TASK STATEMENT — Set out exactly, line by line, the stretch of data below that begins at the line containing "ob.select_set(True)" and ends at the line containing "# Cross-sections: (fraction", with both ends kept.

DATA FOR REVIEW —
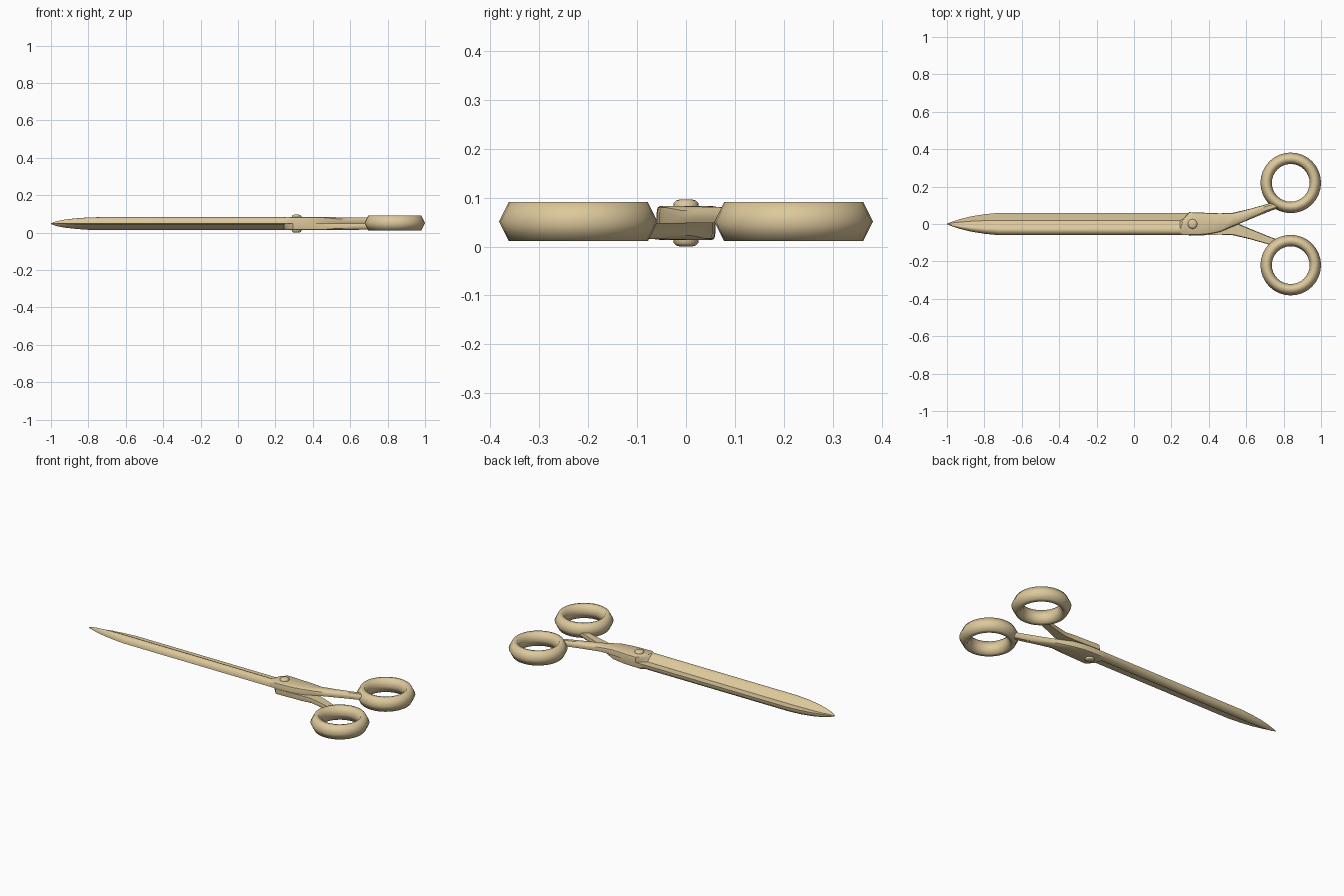
import bpy, bmesh, math

if "Cube" in bpy.data.objects:
    bpy.data.objects.remove(bpy.data.objects["Cube"])

MID = 0.048  # height of the plane where the two halves meet

tan = bpy.data.materials.new("tan")
tan.diffuse_color = (0.72, 0.58, 0.33, 1)
tan.use_nodes = True
tan.node_tree.nodes["Principled BSDF"].inputs["Base Color"].default_value = tan.diffuse_color


def finish(name, bm, angle):
    bmesh.ops.recalc_face_normals(bm, faces=bm.faces)
    mesh = bpy.data.meshes.new(name)
    bm.to_mesh(mesh)
    bm.free()
    ob = bpy.data.objects.new(name, mesh)
    bpy.context.collection.objects.link(ob)
    mesh.materials.append(tan)
    bpy.ops.object.select_all(action='DESELECT')
    ob.select_set(True)
    bpy.context.view_layer.objects.active = ob
    bpy.ops.object.shade_smooth_by_angle(angle=math.radians(angle))
    return ob


def bridge(bm, a, b):
    n = len(a)
    for i in range(n):
        bm.faces.new((a[i], a[(i + 1) % n], b[(i + 1) % n], b[i]))


# Cross-sections: (fraction across width, fraction of height)
BLADE = [(0, 0), (.02, .35), (.1, .72), (.25, .96), (.38, 1), (.55, .85), (.8, .4), (1, .03)]
BLOCK = [(0, 0), (0, .6), (.02, .9), (.08, 1), (.92, 1), (.98, .9), (1, .6), (1, 0)]
ROD = [(.06, 0), (0, .35), (.05, .75), (.25, 1), (.75, 1), (.95, .75), (1, .35), (.94, 0)]

# Stations along one half: x, y low, y high, height, section
STATIONS = [
    (-1.0, -.002, .002, .002, BLADE),
    (-.97, -.013, .006, .013, BLADE),
    (-.93, -.026, .010, .021, BLADE),
    (-.87, -.041, .015, .028, BLADE),
    (-.80, -.052, .018, .033, BLADE),
    (-.72, -.060, .020, .035, BLADE),
    (-.30, -.060, .020, .035, BLADE),
    (.245, -.060, .018, .035, BLADE),
    (.265, -.060, .028, .035, BLOCK),
    (.295, -.060, .063, .035, BLOCK),
    (.34, -.059, .062, .035, BLOCK),
    (.40, -.054, .059, .035, BLOCK),
    (.46, -.042, .057, .035, BLOCK),
    (.53, -.013, .060, .034, ROD),
    (.62, .025, .081, .033, ROD),
    (.72, .066, .109, .032, ROD),
    (.77, .084, .120, .030, ROD),
]


def blade_half(name, side):
    bm = bmesh.new()
    rings = []
    for x, lo, hi, h, sec in STATIONS:
        rings.append([bm.verts.new((x, side * (lo + (hi - lo) * t), MID + side * h * k))
                      for t, k in sec])
    for a, b in zip(rings, rings[1:]):
        bridge(bm, a, b)
    bm.faces.new(rings[0])
    bm.faces.new(rings[-1])
    return finish(name, bm, 40)


def lathe(name, profile, centre, steps, closed, angle):
    bm = bmesh.new()
    cx, cy, cz = centre
    loops = []
    for r, z in profile:
        loops.append([bm.verts.new((cx + r * math.cos(2 * math.pi * i / steps),
                                    cy + r * math.sin(2 * math.pi * i / steps), cz + z))
                      for i in range(steps)])
    for a, b in zip(loops, loops[1:]):
        bridge(bm, a, b)
    if closed:
        bridge(bm, loops[-1], loops[0])
    else:
        bm.faces.new(loops[0])
        bm.faces.new(loops[-1])
    return finish(name, bm, angle)


# Two crossing halves, each with blade, pivot block and handle shank
blade_half("upper_blade", 1)
blade_half("lower_blade", -1)

# Finger rings with a bevelled section
ring = [(.162, 0), (.142, .04), (.116, .04), (.101, 0), (.116, -.04), (.142, -.04)]
for label, y in (("back", .22), ("front", -.22)):
    lathe(label + "_finger_ring", ring, (.838, y, .051), 32, True, 80)

# Pivot rivet with domed heads on both sides
head = [(.012, .048), (.020, .046), (.025, .041), (.026, .033)]
lathe("pivot_rivet", head + [(r, -z) for r, z in reversed(head)], (.313, 0, MID), 20, False, 50)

ANSWER SECTION —
    ob.select_set(True)
    bpy.context.view_layer.objects.active = ob
    bpy.ops.object.shade_smooth_by_angle(angle=math.radians(angle))
    return ob


def bridge(bm, a, b):
    n = len(a)
    for i in range(n):
        bm.faces.new((a[i], a[(i + 1) % n], b[(i + 1) % n], b[i]))


# Cross-sections: (fraction across width, fraction of height)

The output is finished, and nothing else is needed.